Such behaviour in investors is characterised by the same form of mental accounting we see in gamblers. When an investor is reinvesting profits earned via stocks, they are more willing to elevate their risk than they would be if they were investing a portion of their core wages. The reinforcing narrative of mental accounting goes something like this: “I didn’t have the money previously, so I’ve got less to lose.”
Of course, this is completely irrational. But you can see how mental accounting like this fosters the house money effect. More importantly, you can see just how damaging it can be for those of us keen to grow our wealth quickly. On the journey to financial independence, we cannot afford to frame riskier present decisions in the context of our past successes.
How to control the house money effect
If we want to beat the house money effect, we must consistently treat our investment gains as we would our earnings. The caveat here is we must do so in a way that maintains a rationally thought-out investment strategy.

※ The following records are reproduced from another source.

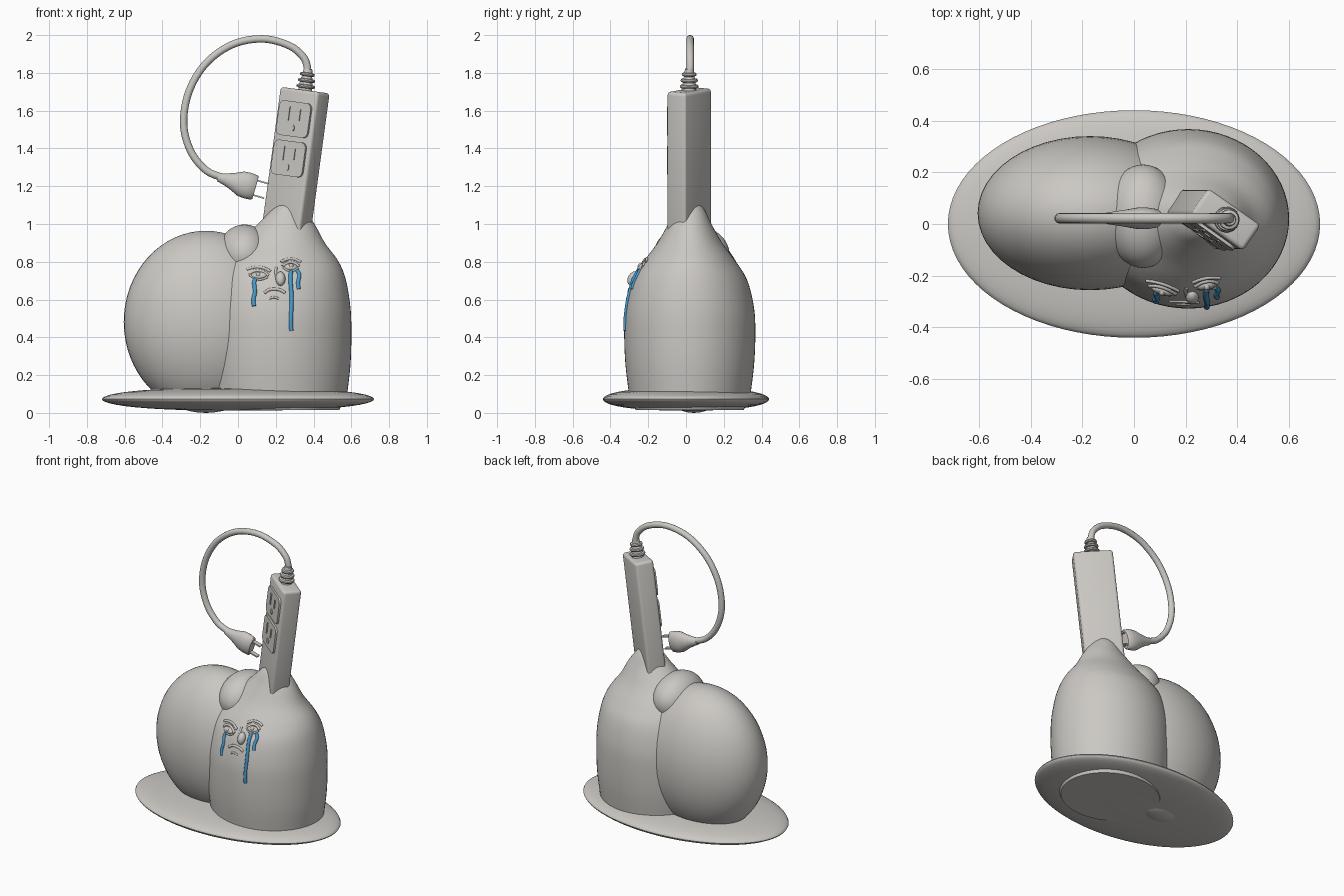
import bpy, bmesh, math
from math import cos, sin, pi, radians
from mathutils import Matrix, Vector
from mathutils.bvhtree import BVHTree

if "Cube" in bpy.data.objects:
    bpy.data.objects.remove(bpy.data.objects["Cube"])


def material(name, rgb):
    m = bpy.data.materials.new(name)
    m.use_nodes = True
    m.diffuse_color = (*rgb, 1)
    m.node_tree.nodes["Principled BSDF"].inputs["Base Color"].default_value = (*rgb, 1)
    return m


CLAY = material("warm_grey", (0.6, 0.58, 0.55))
BLUE = material("tear_blue", (0.06, 0.33, 0.62))


def smooth_path(pts, n=6):
    """Catmull-Rom interpolation of points of any dimension."""
    pts = [tuple(p) for p in pts]
    ext = [pts[0]] + pts + [pts[-1]]
    out = []
    for a, b, c, d in zip(ext, ext[1:], ext[2:], ext[3:]):
        for i in range(n):
            t = i / n
            out.append(tuple(0.5 * (2*q + (r-p)*t + (2*p-5*q+4*r-s)*t*t + (3*q-p-3*r+s)*t**3)
                             for p, q, r, s in zip(a, b, c, d)))
    return out + [pts[-1]]


def activate(ob):
    bpy.ops.object.select_all(action='DESELECT')
    ob.select_set(True)
    bpy.context.view_layer.objects.active = ob


def finish(name, bm, mat, matrix=Matrix(), angle=40):
    bmesh.ops.recalc_face_normals(bm, faces=bm.faces)
    bm.transform(matrix)
    me = bpy.data.meshes.new(name)
    bm.to_mesh(me)
    bm.free()
    me.materials.append(mat)
    ob = bpy.data.objects.new(name, me)
    bpy.context.collection.objects.link(ob)
    activate(ob)
    bpy.ops.object.shade_smooth_by_angle(angle=radians(angle))
    return ob


def loft(name, rings, mat=CLAY, matrix=Matrix(), seg=48):
    """Stack of elliptical rings given as (z, centre x, radius x, radius y)."""
    bm = bmesh.new()
    loops = [[bm.verts.new((cx + rx*cos(2*pi*i/seg), ry*sin(2*pi*i/seg), z))
              for i in range(seg)] for z, cx, rx, ry in rings]
    for lo, hi in zip(loops, loops[1:]):
        for i in range(seg):
            j = (i + 1) % seg
            bm.faces.new((lo[i], lo[j], hi[j], hi[i]))
    bm.faces.new(loops[0])
    bm.faces.new(loops[-1])
    return finish(name, bm, mat, matrix)


def ball(name, loc, radii, mat=CLAY, u=48, v=32, rot=Matrix()):
    bm = bmesh.new()
    bmesh.ops.create_uvsphere(bm, u_segments=u, v_segments=v, radius=1)
    return finish(name, bm, mat, Matrix.Translation(loc) @ rot @ Matrix.Diagonal((*radii, 1)))


def box(name, loc, size, matrix, bevel=0.0, only_depth_edges=False):
    bm = bmesh.new()
    bmesh.ops.create_cube(bm, size=1, matrix=Matrix.Translation(loc) @ Matrix.Diagonal((*size, 1)))
    if bevel:
        edges = [e for e in bm.edges if not only_depth_edges
                 or abs(e.verts[0].co.y - e.verts[1].co.y) > 0.001]
        bmesh.ops.bevel(bm, geom=edges, offset=bevel, segments=4, profile=0.5, affect='EDGES')
    return finish(name, bm, CLAY, matrix, 35)


def tube(name, pts, radius, mat=CLAY, res=3):
    cu = bpy.data.curves.new(name, 'CURVE')
    cu.dimensions = '3D'
    cu.bevel_depth = radius
    cu.bevel_resolution = res
    cu.use_fill_caps = True
    path = smooth_path(pts)
    sp = cu.splines.new('POLY')
    sp.points.add(len(path) - 1)
    for p, co in zip(sp.points, path):
        p.co = (*co, 1)
    cu.materials.append(mat)
    ob = bpy.data.objects.new(name, cu)
    bpy.context.collection.objects.link(ob)
    activate(ob)
    bpy.ops.object.convert(target='MESH')
    bpy.ops.object.shade_smooth_by_angle(angle=radians(50))


# Lens-shaped oval base plate
lens = [(0.073 - 0.061 * cos(a), 0, 0.72 * sin(a)**0.8, 0.44 * sin(a)**0.8)
        for a in [pi * (i + 0.1) / 24.2 for i in range(25)]]
loft("base_plate", lens, seg=80)

# Bell-shaped main body tapering into the neck
profile = [(0.1, .21, .368, .322), (0.25, .21, .385, .34), (0.4, .21, .39, .347),
           (0.55, .21, .386, .341), (0.7, .212, .36, .305), (0.8, .215, .318, .245),
           (0.9, .23, .23, .172), (1.0, .255, .15, .115), (1.08, .265, .08, .075),
           (1.14, .275, .02, .02)]
body = loft("body", [(0.014, .21, .325, .285)] + smooth_path(profile),
            matrix=Matrix.Translation((0, 0.02, 0)), seg=64)

# Large rounded lobe and the small lobe wedged between
ball("side_lobe", (-0.17, 0.042, 0.482), (0.435, 0.298, 0.482))
ball("small_lobe", (0.035, 0.03, 0.84), (0.145, 0.2, 0.157))

# Leaning power strip head
STRIP = (Matrix.Translation((0.26, 0.017, 1.0)) @ Matrix.Rotation(radians(7.7), 4, 'Y')
         @ Matrix.Rotation(radians(-35), 4, 'Z'))
box("power_strip", (0, 0, 0.3), (0.25, 0.122, 0.83), STRIP, 0.018)
for label, z in (("upper", 0.555), ("lower", 0.345)):
    box(label + "_outlet", (0, -0.062, z), (0.205, 0.022, 0.185), STRIP, 0.03, True)
    for side, x, h in (("left", 0.035, 0.06), ("right", -0.035, 0.075)):
        box(f"{label}_{side}_slot", (x, -0.074, z + 0.025), (0.012, 0.008, h), STRIP)
    box(label + "_ground_hole", (0, -0.074, z - 0.048), (0.03, 0.008, 0.032), STRIP, 0.012, True)

# Ribbed cord collar
collar = [(0.7, 0, .04, .04)]
for z, r in ((0.725, 0.05), (0.757, 0.046), (0.789, 0.04)):
    collar += [(z + dz, 0, r - dr, r - dr)
               for dz, dr in ((0, .014), (.003, .003), (.01, 0), (.017, .003), (.02, .014))]
collar.append((0.83, 0, 0.022, 0.022))
loft("cord_collar", collar, matrix=STRIP, seg=24)

# Looping cord
cord = [(.365, 1.79), (.367, 1.83), (.345, 1.885), (.27, 1.945), (.13, 1.98), (-.03, 1.95),
        (-.17, 1.85), (-.26, 1.7), (-.288, 1.53), (-.25, 1.385), (-.17, 1.285), (-.08, 1.245)]
tube("cord", [(x, 0.022, z) for x, z in cord], 0.02, res=5)

# Plug with two prongs
PLUG = Matrix.Translation((-0.105, 0.022, 1.248)) @ Matrix.Rotation(radians(106), 4, 'Y')
loft("plug", [(0, 0, .022, .022), (.04, 0, .032, .028), (.08, 0, .046, .034),
              (.125, 0, .067, .042), (.16, 0, .07, .042), (.2, 0, .067, .036),
              (.206, 0, .06, .03)], matrix=PLUG, seg=24)
for side, x in (("upper", -0.04), ("lower", 0.04)):
    box(side + "_prong", (x, 0, 0.23), (0.008, 0.03, 0.07), PLUG)

# Face features laid onto the front of the body
bm = bmesh.new()
bm.from_mesh(body.data)
surface = BVHTree.FromBMesh(bm)
bm.free()


def on_body(x, z):
    return surface.ray_cast(Vector((x, -2, z)), Vector((0, 1, 0)))[:2]


def stroke(name, pts, radius, mat=CLAY):
    tube(name, [on_body(x, z)[0] for x, z in pts], radius, mat)


def bump(name, x, z, radii):
    p, n = on_body(x, z)
    ball(name, p, radii, CLAY, 20, 12, n.to_track_quat('-Y', 'Z').to_matrix().to_4x4())


for label, x, z, w, tilt in (("right", 0.11, 0.728, 0.05, -0.1), ("left", 0.28, 0.772, 0.042, 0.0)):
    def arc(scale, lift, bow):
        return [(x + t*w*scale, z + lift + bow*(1 - t*t) + tilt*t*w) for t in (-1, -.5, 0, .5, 1)]
    bump(label + "_eyeball", x, z, (w * 0.85, 0.014, 0.02))
    bump(label + "_iris", x, z + 0.002, (0.015, 0.02, 0.015))
    stroke(label + "_upper_lid", arc(1.05, 0.003, 0.022), 0.008)
    stroke(label + "_lower_lid", arc(0.95, -0.003, -0.018), 0.006)
    stroke(label + "_brow", arc(1.25, 0.026, 0.018), 0.008)

bump("nose", 0.225, 0.71, (0.026, 0.028, 0.04))
stroke("nose_bridge", [(.203, .77), (.2, .745), (.205, .715)], 0.007)
stroke("mouth", [(.14, .635), (.165, .652), (.195, .655), (.225, .65), (.25, .635)], 0.008)
stroke("chin_crease", [(.165, .605), (.19, .612), (.215, .605)], 0.006)

# Tear streams
stroke("right_tear", [(.095, .71), (.086, .69), (.09, .64), (.082, .6), (.085, .565)], 0.011, BLUE)
stroke("left_long_tear", [(.28, .75), (.278, .7), (.284, .6), (.28, .5), (.282, .435)], 0.011, BLUE)
stroke("left_short_tear", [(.312, .755), (.325, .73), (.318, .69), (.322, .655)], 0.010, BLUE)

The opposite effect is possible if we take this too far. We may begin to cash out on stocks because we’re treating our gains more conservatively than our normal risk profile. So we need to find the balance between treating our profits with level-headed respect and overdoing it at the expense of future gains.
When it comes to won or found money, the principles are simpler. I’m not suggesting for a moment that having won the Powerball jackpot, you should spend money in exactly the same way. Context is everything. If you’ve won a modest amount and you have ambitions to buy a house, achieve financial independence, or whatever else you may already be pursuing, the money you’ve won should go towards that goal. Treat it like money you’ve earned. That may feel a bitter pill in the short run, but you’ll be thankful for it in the long run.
On the question of inheritance, there’s more a distinct intersection between psychology and morality. We remain predisposed to the house money effect, but it’s my view that our decisions should be better guided by our morals. It’s not our hard-earned money, so we treat it differently. But it’s usually someone else’s hard-earned money. If you know what a day’s work feels like, it should be easier to treat that money with the appropriate respect.
It might not come as a surprise that my friend’s words were unrestrained financial blasphemy to my ears. I didn’t tell him as much, but I did make the case for a smarter use of the money. Having fallen into the traps of the house money effect myself, I had a solid example from which I could explain the error in his logic.
Like my friend, we’re all victims of this cognitive bias from time to time. When we find, win and even inherit money, we have a remarkable tendency to treat it differently to money we’ve earned ourselves. This is financially illogical, but natural.
The good news is that we can defend ourselves against it. When we know about the house money effect, we can better self-regulate. We can take smarter, rational choices, regulated by our own knowledge of our decision quirks.
My friend didn’t buy the car. Last week he moved into his first house with his partner. He avoided the house money effect, and now he’s thankful for it.